There are several variations of this model. Some fraction charts have different colors for each fraction family. While this may seem helpful for instructions, the colors actually create a distraction, and the size of the pieces is not as quickly seen. For this model to be effective, all the strips should be the same color.
Another variation of the fraction chart is removing the lesser-used fractions and adding additional ones. For example, some of these charts remove the 7ths and the 9ths and then add the 12ths. Not only are we telling our students that if we do not like the numbers, we don’t use them, but we also keep them from seeing interesting patterns within the fraction chart. When looking at a complete fraction chart, the student can see interesting arc patterns (hyperbolas).
When you introduce the fraction chart to your students, have them begin by assembling the strips like a puzzle while having the full fraction chart available as a reference. Even young children enjoy building the fraction puzzle again and again. Your students can do another fun activity by creating the fraction stairs. By the way, they can see half of a hyperbola when they do so!
A Story About Mike
Several years back, I tutored a third-grade student named Mike. He was moving out of the area and needed help in math.
To help Mike learn the foundation of fractions, I started by having him assemble the fraction chart like a puzzle. When he completed that task, I asked him, “Which is more 4 or 5?” He answered, ‘Five.” Then, I asked him, “But which is more, 1/4 or 1/5?” After viewing the chart, he stated, “1/4.” Once I saw that he quickly responded, I continued to ask him similar questions, such as “Which is more 2 or 3?” and “Which is more “1/2 or 1/3?”
Then I expanded on the topic by asking him different questions, such as “How many thirds is needed to make a whole?” After viewing the chart, he said, “3.” Then, I asked how many fourths, fifths, etc. And he was able to answer the questions.
After I explained to Mike how 3/4 was three 1/4s, Mike showed me where 3/4s was on the fraction chart. We spent some more time working through similar fraction associations.
At the end of a 45-minute tutoring session, I told Mike that he had done a great job but that he still had not yet learned everything there was to know about fractions. I mentioned that we had not started adding fractions, such as 1/4 plus 1/8. He looked down at the chart and said, “That would be 3/8.” Even without me explaining the process, he understood!
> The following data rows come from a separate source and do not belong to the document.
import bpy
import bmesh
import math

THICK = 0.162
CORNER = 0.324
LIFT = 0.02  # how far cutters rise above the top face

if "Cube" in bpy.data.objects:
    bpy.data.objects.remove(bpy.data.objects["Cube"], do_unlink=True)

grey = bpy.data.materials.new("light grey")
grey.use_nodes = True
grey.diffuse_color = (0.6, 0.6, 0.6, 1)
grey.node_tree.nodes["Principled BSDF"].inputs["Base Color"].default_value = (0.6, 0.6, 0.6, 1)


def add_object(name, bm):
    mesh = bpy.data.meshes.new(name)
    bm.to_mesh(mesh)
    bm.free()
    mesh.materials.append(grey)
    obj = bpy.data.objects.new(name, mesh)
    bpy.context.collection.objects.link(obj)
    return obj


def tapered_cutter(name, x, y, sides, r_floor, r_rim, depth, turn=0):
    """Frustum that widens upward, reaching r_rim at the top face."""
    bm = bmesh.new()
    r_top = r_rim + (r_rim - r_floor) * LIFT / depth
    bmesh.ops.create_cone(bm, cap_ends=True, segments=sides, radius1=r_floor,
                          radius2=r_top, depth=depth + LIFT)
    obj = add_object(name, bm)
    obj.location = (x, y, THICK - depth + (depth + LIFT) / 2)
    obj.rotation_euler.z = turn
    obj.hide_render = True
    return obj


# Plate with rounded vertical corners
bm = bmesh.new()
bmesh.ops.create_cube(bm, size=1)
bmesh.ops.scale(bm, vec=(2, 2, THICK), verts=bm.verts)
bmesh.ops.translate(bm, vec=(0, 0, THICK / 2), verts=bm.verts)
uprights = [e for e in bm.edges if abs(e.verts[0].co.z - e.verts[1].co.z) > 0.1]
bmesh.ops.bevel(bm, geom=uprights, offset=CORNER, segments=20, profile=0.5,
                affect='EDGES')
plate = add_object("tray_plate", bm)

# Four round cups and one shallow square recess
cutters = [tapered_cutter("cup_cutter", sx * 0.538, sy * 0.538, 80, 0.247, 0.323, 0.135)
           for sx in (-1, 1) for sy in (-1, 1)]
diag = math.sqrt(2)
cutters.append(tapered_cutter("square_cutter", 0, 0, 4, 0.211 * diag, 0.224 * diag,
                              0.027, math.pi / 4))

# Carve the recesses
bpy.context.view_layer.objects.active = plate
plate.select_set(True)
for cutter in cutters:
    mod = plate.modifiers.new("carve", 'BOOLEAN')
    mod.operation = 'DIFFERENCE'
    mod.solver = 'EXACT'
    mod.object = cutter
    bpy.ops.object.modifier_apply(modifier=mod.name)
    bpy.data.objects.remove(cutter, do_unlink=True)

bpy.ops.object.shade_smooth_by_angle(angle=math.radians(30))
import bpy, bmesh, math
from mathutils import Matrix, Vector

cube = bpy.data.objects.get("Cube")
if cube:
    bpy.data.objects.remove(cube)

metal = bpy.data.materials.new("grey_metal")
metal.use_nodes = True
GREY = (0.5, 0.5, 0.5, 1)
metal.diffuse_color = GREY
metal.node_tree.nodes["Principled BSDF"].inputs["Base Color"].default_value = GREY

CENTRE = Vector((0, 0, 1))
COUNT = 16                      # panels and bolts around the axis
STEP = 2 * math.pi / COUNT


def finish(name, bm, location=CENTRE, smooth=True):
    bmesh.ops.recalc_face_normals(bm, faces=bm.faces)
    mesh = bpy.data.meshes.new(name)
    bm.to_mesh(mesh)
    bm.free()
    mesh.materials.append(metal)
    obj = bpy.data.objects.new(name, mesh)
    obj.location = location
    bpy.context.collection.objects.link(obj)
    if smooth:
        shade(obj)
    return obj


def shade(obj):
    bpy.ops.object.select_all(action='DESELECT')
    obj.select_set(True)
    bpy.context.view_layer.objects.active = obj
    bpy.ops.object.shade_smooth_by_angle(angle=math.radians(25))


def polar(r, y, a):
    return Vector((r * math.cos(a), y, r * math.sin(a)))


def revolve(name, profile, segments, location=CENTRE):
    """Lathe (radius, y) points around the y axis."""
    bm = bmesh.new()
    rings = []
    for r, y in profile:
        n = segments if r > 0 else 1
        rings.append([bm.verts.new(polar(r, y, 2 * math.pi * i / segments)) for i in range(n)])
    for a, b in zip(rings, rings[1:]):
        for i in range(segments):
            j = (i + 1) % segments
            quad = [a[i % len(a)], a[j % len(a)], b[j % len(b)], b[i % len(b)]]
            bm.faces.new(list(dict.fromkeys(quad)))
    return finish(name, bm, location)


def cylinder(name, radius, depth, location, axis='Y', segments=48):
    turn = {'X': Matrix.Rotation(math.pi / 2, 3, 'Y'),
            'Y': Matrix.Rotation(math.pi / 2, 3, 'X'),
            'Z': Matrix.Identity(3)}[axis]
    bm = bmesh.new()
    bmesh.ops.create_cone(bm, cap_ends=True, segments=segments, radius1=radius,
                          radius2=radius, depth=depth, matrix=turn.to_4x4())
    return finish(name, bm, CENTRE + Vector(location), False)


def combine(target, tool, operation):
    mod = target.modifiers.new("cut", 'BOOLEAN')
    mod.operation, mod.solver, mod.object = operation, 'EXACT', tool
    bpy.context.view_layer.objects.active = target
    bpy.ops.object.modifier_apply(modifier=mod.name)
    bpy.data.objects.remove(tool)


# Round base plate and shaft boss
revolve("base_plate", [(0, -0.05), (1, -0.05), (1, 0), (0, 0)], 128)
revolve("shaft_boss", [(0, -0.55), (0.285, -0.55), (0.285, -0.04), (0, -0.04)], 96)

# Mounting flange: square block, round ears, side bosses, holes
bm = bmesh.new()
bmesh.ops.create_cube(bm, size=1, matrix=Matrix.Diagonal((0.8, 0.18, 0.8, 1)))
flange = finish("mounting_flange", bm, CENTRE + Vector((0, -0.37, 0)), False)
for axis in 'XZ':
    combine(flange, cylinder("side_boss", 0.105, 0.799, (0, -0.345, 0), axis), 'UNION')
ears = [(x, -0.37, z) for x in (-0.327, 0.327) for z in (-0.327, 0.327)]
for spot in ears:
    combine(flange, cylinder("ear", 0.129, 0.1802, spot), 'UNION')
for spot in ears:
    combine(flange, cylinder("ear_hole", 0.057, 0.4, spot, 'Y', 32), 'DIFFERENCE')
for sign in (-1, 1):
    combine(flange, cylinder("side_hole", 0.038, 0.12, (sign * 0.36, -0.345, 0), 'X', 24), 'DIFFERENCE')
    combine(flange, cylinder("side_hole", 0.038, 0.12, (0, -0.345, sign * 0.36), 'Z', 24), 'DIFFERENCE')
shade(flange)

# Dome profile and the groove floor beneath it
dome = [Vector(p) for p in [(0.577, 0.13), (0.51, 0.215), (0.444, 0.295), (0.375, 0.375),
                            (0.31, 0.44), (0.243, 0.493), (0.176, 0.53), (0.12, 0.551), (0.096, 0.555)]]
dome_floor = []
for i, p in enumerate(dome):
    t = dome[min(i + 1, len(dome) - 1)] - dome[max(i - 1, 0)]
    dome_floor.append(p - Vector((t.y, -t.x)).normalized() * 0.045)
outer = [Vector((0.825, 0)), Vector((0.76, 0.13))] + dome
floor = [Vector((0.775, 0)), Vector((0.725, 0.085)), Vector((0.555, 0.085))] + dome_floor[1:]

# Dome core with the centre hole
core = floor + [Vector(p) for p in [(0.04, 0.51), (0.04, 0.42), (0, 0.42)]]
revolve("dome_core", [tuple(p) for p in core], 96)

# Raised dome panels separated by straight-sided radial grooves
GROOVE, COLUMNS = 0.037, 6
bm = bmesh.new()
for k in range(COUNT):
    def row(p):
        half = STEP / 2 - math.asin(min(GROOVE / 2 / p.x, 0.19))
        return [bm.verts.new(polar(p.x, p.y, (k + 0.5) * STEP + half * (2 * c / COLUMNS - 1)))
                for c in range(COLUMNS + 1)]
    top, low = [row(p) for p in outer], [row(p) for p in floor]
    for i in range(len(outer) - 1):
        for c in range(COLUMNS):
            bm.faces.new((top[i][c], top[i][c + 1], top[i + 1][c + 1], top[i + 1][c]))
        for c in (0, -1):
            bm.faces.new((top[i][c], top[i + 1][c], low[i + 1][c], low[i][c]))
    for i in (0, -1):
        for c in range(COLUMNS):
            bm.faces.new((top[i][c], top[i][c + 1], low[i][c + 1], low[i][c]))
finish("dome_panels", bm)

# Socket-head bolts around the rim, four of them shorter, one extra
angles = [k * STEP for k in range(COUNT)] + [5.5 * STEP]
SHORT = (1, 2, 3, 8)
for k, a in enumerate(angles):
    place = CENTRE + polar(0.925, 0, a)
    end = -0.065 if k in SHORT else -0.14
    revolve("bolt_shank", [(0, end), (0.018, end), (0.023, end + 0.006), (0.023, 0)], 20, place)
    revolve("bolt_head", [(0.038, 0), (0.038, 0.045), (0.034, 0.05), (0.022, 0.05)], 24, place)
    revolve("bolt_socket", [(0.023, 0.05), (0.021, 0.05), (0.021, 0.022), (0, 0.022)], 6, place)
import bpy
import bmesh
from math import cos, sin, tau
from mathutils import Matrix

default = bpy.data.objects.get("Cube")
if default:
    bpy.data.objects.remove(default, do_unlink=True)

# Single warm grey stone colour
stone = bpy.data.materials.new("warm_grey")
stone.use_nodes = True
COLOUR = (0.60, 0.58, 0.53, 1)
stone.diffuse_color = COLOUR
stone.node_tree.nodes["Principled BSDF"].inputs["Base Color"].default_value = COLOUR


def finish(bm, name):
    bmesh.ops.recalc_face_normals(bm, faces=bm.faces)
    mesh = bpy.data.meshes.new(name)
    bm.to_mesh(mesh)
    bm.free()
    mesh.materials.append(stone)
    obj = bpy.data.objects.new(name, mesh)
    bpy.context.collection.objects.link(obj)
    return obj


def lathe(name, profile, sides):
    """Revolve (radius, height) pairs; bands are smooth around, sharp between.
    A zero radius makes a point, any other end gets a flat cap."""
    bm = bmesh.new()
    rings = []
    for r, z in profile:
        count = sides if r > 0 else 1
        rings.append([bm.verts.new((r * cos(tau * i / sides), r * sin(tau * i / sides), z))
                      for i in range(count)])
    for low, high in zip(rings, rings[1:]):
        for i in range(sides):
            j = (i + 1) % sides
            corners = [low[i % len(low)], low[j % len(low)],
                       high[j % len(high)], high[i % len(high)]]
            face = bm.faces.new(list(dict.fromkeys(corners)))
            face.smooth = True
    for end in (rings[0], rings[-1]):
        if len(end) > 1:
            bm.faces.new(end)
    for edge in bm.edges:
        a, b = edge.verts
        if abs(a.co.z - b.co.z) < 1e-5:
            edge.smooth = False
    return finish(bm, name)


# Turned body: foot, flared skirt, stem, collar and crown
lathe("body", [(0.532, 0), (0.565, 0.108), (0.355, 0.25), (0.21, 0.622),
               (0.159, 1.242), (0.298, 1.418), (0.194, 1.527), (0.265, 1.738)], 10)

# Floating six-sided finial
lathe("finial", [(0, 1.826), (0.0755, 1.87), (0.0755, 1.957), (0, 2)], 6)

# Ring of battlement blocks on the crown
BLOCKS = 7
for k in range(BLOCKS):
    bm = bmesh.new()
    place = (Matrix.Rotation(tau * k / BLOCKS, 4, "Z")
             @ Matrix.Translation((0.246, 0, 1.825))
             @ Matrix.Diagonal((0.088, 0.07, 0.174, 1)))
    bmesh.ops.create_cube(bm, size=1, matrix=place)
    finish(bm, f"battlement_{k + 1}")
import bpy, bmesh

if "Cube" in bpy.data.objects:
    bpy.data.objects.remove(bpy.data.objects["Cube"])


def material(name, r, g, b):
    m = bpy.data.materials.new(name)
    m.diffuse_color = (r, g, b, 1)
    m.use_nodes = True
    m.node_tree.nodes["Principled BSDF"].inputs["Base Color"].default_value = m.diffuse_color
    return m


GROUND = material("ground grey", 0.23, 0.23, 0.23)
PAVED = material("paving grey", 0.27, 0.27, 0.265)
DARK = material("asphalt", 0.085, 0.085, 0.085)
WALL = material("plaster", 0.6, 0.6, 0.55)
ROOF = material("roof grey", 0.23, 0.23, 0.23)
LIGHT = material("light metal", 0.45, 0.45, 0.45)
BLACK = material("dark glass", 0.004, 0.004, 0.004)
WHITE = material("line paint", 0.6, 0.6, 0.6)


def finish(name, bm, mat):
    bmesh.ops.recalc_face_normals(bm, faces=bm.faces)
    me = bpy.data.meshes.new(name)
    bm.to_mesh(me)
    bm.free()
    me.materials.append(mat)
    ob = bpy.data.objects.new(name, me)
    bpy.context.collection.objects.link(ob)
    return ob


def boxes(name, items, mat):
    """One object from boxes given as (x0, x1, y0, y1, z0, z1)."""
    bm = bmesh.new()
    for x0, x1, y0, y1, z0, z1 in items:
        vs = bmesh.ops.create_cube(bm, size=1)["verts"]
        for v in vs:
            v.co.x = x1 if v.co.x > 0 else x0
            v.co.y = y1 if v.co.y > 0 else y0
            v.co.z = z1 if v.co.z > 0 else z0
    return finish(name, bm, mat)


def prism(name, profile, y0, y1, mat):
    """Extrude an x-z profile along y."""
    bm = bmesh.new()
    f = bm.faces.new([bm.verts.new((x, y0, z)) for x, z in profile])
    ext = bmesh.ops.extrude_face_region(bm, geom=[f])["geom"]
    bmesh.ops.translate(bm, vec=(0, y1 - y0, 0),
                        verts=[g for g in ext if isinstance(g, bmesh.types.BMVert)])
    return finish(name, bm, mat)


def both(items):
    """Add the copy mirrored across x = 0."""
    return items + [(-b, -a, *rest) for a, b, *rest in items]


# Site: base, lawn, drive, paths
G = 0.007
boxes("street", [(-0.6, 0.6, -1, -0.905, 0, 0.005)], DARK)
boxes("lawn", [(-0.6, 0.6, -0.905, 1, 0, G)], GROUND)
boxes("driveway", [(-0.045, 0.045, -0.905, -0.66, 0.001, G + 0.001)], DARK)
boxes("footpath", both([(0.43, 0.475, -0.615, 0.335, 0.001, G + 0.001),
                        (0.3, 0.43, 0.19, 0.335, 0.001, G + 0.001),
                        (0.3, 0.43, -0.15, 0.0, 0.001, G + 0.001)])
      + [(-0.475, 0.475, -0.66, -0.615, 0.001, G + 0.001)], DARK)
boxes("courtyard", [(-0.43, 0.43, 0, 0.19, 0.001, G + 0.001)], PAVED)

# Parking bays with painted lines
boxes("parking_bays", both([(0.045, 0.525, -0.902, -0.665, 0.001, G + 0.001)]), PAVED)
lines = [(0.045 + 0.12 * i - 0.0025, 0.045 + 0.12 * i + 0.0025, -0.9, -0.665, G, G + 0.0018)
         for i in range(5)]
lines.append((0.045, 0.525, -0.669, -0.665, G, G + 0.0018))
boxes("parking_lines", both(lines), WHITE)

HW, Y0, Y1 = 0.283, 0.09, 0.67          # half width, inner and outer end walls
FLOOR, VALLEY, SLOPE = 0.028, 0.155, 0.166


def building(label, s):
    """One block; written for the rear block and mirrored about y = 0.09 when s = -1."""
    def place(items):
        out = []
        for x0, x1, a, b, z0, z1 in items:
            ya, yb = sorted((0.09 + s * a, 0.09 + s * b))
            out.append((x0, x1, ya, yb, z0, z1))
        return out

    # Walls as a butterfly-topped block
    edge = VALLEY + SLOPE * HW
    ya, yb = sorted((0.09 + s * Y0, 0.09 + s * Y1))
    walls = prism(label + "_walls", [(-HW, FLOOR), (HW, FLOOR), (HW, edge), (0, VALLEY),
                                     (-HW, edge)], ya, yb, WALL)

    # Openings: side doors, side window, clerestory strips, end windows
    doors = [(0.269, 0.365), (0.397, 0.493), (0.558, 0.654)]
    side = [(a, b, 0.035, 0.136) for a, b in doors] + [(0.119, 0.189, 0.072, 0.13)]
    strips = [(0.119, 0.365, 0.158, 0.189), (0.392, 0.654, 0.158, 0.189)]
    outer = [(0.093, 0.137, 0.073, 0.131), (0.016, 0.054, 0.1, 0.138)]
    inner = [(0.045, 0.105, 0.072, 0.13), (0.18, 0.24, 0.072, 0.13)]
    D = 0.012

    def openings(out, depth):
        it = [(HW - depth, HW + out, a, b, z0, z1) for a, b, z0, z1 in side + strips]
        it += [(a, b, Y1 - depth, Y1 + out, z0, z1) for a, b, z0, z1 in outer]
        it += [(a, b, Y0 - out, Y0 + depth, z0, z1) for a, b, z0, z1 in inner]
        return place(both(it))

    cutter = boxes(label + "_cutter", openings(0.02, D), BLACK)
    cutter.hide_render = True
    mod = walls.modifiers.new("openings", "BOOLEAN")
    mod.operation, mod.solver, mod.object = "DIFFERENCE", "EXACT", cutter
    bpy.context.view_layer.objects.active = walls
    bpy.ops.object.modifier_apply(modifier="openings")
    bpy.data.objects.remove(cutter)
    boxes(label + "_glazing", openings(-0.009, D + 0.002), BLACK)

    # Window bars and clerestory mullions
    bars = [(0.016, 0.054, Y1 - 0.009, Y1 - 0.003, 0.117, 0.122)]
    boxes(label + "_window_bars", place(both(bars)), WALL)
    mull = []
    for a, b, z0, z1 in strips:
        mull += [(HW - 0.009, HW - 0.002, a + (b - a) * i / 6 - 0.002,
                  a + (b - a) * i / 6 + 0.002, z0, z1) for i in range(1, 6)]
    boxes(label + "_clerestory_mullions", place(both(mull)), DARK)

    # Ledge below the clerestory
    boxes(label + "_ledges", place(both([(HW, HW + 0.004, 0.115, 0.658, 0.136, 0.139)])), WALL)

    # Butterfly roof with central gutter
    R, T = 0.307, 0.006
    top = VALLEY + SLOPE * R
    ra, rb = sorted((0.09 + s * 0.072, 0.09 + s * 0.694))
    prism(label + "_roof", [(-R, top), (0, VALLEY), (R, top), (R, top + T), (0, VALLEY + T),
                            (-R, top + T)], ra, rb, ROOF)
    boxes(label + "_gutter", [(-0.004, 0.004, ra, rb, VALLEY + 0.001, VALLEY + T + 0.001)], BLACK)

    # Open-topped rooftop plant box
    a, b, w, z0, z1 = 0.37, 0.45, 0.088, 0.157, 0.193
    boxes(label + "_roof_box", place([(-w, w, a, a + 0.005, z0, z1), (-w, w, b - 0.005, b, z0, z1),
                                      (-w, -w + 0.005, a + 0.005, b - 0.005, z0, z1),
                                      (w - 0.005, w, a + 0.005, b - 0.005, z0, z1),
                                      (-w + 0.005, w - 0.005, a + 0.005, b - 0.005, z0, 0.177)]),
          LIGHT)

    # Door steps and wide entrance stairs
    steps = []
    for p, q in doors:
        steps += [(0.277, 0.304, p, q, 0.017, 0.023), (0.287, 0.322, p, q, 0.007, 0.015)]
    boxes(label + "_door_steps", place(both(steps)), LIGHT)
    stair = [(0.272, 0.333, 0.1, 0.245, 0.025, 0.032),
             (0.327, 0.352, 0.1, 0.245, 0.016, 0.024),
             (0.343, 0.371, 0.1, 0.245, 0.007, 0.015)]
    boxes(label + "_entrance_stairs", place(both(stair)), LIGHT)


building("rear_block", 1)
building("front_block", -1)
If you have a student who struggles with fractions, take a look at our Fractions Tutoring Kit. You can find more information about this product here. If you would like more information about the RightStart Math curriculum or any of our tutoring programs, feel free to contact us for more information.